WHAT TO DO ::
Give back all of the data exactly. Leave nothing out.
──────── DATASET EXCERPTS ────────
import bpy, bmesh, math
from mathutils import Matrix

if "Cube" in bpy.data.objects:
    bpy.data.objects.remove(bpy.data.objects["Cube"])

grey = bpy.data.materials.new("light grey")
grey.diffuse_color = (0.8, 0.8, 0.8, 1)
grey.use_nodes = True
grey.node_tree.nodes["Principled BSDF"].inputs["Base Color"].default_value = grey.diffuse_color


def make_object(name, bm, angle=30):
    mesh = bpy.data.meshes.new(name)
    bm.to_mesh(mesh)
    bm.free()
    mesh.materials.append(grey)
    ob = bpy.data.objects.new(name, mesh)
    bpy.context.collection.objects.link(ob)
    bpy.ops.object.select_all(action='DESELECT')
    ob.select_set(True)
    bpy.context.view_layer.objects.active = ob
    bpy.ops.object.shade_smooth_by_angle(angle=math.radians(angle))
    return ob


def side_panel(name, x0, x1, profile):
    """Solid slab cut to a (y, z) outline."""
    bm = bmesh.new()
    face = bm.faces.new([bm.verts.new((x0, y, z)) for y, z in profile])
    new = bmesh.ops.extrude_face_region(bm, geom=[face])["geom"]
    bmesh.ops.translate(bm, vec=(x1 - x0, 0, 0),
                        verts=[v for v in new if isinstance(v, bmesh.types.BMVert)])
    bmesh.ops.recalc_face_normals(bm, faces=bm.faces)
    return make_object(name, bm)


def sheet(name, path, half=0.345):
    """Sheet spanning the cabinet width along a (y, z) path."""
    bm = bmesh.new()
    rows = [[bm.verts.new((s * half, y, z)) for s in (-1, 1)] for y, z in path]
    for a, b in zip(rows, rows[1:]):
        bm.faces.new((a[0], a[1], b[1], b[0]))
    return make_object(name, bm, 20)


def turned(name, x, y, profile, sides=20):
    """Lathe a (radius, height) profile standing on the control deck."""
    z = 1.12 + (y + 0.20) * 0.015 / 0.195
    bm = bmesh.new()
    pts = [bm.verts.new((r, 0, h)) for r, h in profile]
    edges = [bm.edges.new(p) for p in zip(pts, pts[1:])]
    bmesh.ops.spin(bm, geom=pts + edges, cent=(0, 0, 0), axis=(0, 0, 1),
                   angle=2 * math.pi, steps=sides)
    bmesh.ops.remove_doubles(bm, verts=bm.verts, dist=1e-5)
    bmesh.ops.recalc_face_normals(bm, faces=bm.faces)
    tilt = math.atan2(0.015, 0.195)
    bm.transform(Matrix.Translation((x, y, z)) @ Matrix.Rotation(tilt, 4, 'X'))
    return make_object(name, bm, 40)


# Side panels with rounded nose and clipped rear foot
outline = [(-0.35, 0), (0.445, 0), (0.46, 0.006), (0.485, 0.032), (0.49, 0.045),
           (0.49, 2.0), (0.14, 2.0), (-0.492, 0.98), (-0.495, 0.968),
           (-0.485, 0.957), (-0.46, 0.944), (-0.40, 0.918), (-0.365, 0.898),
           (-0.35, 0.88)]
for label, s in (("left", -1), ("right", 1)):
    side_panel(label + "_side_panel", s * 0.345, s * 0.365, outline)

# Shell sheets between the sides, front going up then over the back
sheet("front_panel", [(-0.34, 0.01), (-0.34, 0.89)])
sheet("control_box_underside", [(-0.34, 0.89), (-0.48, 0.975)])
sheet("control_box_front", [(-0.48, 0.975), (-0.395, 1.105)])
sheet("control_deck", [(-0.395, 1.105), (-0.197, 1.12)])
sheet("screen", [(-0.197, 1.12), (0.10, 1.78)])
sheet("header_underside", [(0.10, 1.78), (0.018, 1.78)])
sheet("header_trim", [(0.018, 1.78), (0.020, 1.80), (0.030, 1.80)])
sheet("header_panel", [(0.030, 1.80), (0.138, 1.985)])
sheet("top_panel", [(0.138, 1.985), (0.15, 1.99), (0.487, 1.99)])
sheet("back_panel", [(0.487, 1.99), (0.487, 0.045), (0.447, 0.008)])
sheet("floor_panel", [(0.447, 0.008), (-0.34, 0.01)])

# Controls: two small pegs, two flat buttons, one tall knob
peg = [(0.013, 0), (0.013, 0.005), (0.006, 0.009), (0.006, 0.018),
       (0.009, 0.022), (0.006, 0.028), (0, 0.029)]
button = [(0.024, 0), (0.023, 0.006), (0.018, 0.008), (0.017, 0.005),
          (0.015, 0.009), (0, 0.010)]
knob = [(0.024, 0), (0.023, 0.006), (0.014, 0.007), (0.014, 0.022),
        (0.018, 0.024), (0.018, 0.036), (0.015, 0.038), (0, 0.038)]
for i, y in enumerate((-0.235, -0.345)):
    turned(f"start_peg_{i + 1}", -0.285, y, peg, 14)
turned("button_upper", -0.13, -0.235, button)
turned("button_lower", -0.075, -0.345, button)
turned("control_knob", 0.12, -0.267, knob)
────────
ANSWER TO THIS PROBLEM ::
import bpy, bmesh, math
from mathutils import Matrix

if "Cube" in bpy.data.objects:
    bpy.data.objects.remove(bpy.data.objects["Cube"])

grey = bpy.data.materials.new("light grey")
grey.diffuse_color = (0.8, 0.8, 0.8, 1)
grey.use_nodes = True
grey.node_tree.nodes["Principled BSDF"].inputs["Base Color"].default_value = grey.diffuse_color


def make_object(name, bm, angle=30):
    mesh = bpy.data.meshes.new(name)
    bm.to_mesh(mesh)
    bm.free()
    mesh.materials.append(grey)
    ob = bpy.data.objects.new(name, mesh)
    bpy.context.collection.objects.link(ob)
    bpy.ops.object.select_all(action='DESELECT')
    ob.select_set(True)
    bpy.context.view_layer.objects.active = ob
    bpy.ops.object.shade_smooth_by_angle(angle=math.radians(angle))
    return ob


def side_panel(name, x0, x1, profile):
    """Solid slab cut to a (y, z) outline."""
    bm = bmesh.new()
    face = bm.faces.new([bm.verts.new((x0, y, z)) for y, z in profile])
    new = bmesh.ops.extrude_face_region(bm, geom=[face])["geom"]
    bmesh.ops.translate(bm, vec=(x1 - x0, 0, 0),
                        verts=[v for v in new if isinstance(v, bmesh.types.BMVert)])
    bmesh.ops.recalc_face_normals(bm, faces=bm.faces)
    return make_object(name, bm)


def sheet(name, path, half=0.345):
    """Sheet spanning the cabinet width along a (y, z) path."""
    bm = bmesh.new()
    rows = [[bm.verts.new((s * half, y, z)) for s in (-1, 1)] for y, z in path]
    for a, b in zip(rows, rows[1:]):
        bm.faces.new((a[0], a[1], b[1], b[0]))
    return make_object(name, bm, 20)


def turned(name, x, y, profile, sides=20):
    """Lathe a (radius, height) profile standing on the control deck."""
    z = 1.12 + (y + 0.20) * 0.015 / 0.195
    bm = bmesh.new()
    pts = [bm.verts.new((r, 0, h)) for r, h in profile]
    edges = [bm.edges.new(p) for p in zip(pts, pts[1:])]
    bmesh.ops.spin(bm, geom=pts + edges, cent=(0, 0, 0), axis=(0, 0, 1),
                   angle=2 * math.pi, steps=sides)
    bmesh.ops.remove_doubles(bm, verts=bm.verts, dist=1e-5)
    bmesh.ops.recalc_face_normals(bm, faces=bm.faces)
    tilt = math.atan2(0.015, 0.195)
    bm.transform(Matrix.Translation((x, y, z)) @ Matrix.Rotation(tilt, 4, 'X'))
    return make_object(name, bm, 40)


# Side panels with rounded nose and clipped rear foot
outline = [(-0.35, 0), (0.445, 0), (0.46, 0.006), (0.485, 0.032), (0.49, 0.045),
           (0.49, 2.0), (0.14, 2.0), (-0.492, 0.98), (-0.495, 0.968),
           (-0.485, 0.957), (-0.46, 0.944), (-0.40, 0.918), (-0.365, 0.898),
           (-0.35, 0.88)]
for label, s in (("left", -1), ("right", 1)):
    side_panel(label + "_side_panel", s * 0.345, s * 0.365, outline)

# Shell sheets between the sides, front going up then over the back
sheet("front_panel", [(-0.34, 0.01), (-0.34, 0.89)])
sheet("control_box_underside", [(-0.34, 0.89), (-0.48, 0.975)])
sheet("control_box_front", [(-0.48, 0.975), (-0.395, 1.105)])
sheet("control_deck", [(-0.395, 1.105), (-0.197, 1.12)])
sheet("screen", [(-0.197, 1.12), (0.10, 1.78)])
sheet("header_underside", [(0.10, 1.78), (0.018, 1.78)])
sheet("header_trim", [(0.018, 1.78), (0.020, 1.80), (0.030, 1.80)])
sheet("header_panel", [(0.030, 1.80), (0.138, 1.985)])
sheet("top_panel", [(0.138, 1.985), (0.15, 1.99), (0.487, 1.99)])
sheet("back_panel", [(0.487, 1.99), (0.487, 0.045), (0.447, 0.008)])
sheet("floor_panel", [(0.447, 0.008), (-0.34, 0.01)])

# Controls: two small pegs, two flat buttons, one tall knob
peg = [(0.013, 0), (0.013, 0.005), (0.006, 0.009), (0.006, 0.018),
       (0.009, 0.022), (0.006, 0.028), (0, 0.029)]
button = [(0.024, 0), (0.023, 0.006), (0.018, 0.008), (0.017, 0.005),
          (0.015, 0.009), (0, 0.010)]
knob = [(0.024, 0), (0.023, 0.006), (0.014, 0.007), (0.014, 0.022),
        (0.018, 0.024), (0.018, 0.036), (0.015, 0.038), (0, 0.038)]
for i, y in enumerate((-0.235, -0.345)):
    turned(f"start_peg_{i + 1}", -0.285, y, peg, 14)
turned("button_upper", -0.13, -0.235, button)
turned("button_lower", -0.075, -0.345, button)
turned("control_knob", 0.12, -0.267, knob)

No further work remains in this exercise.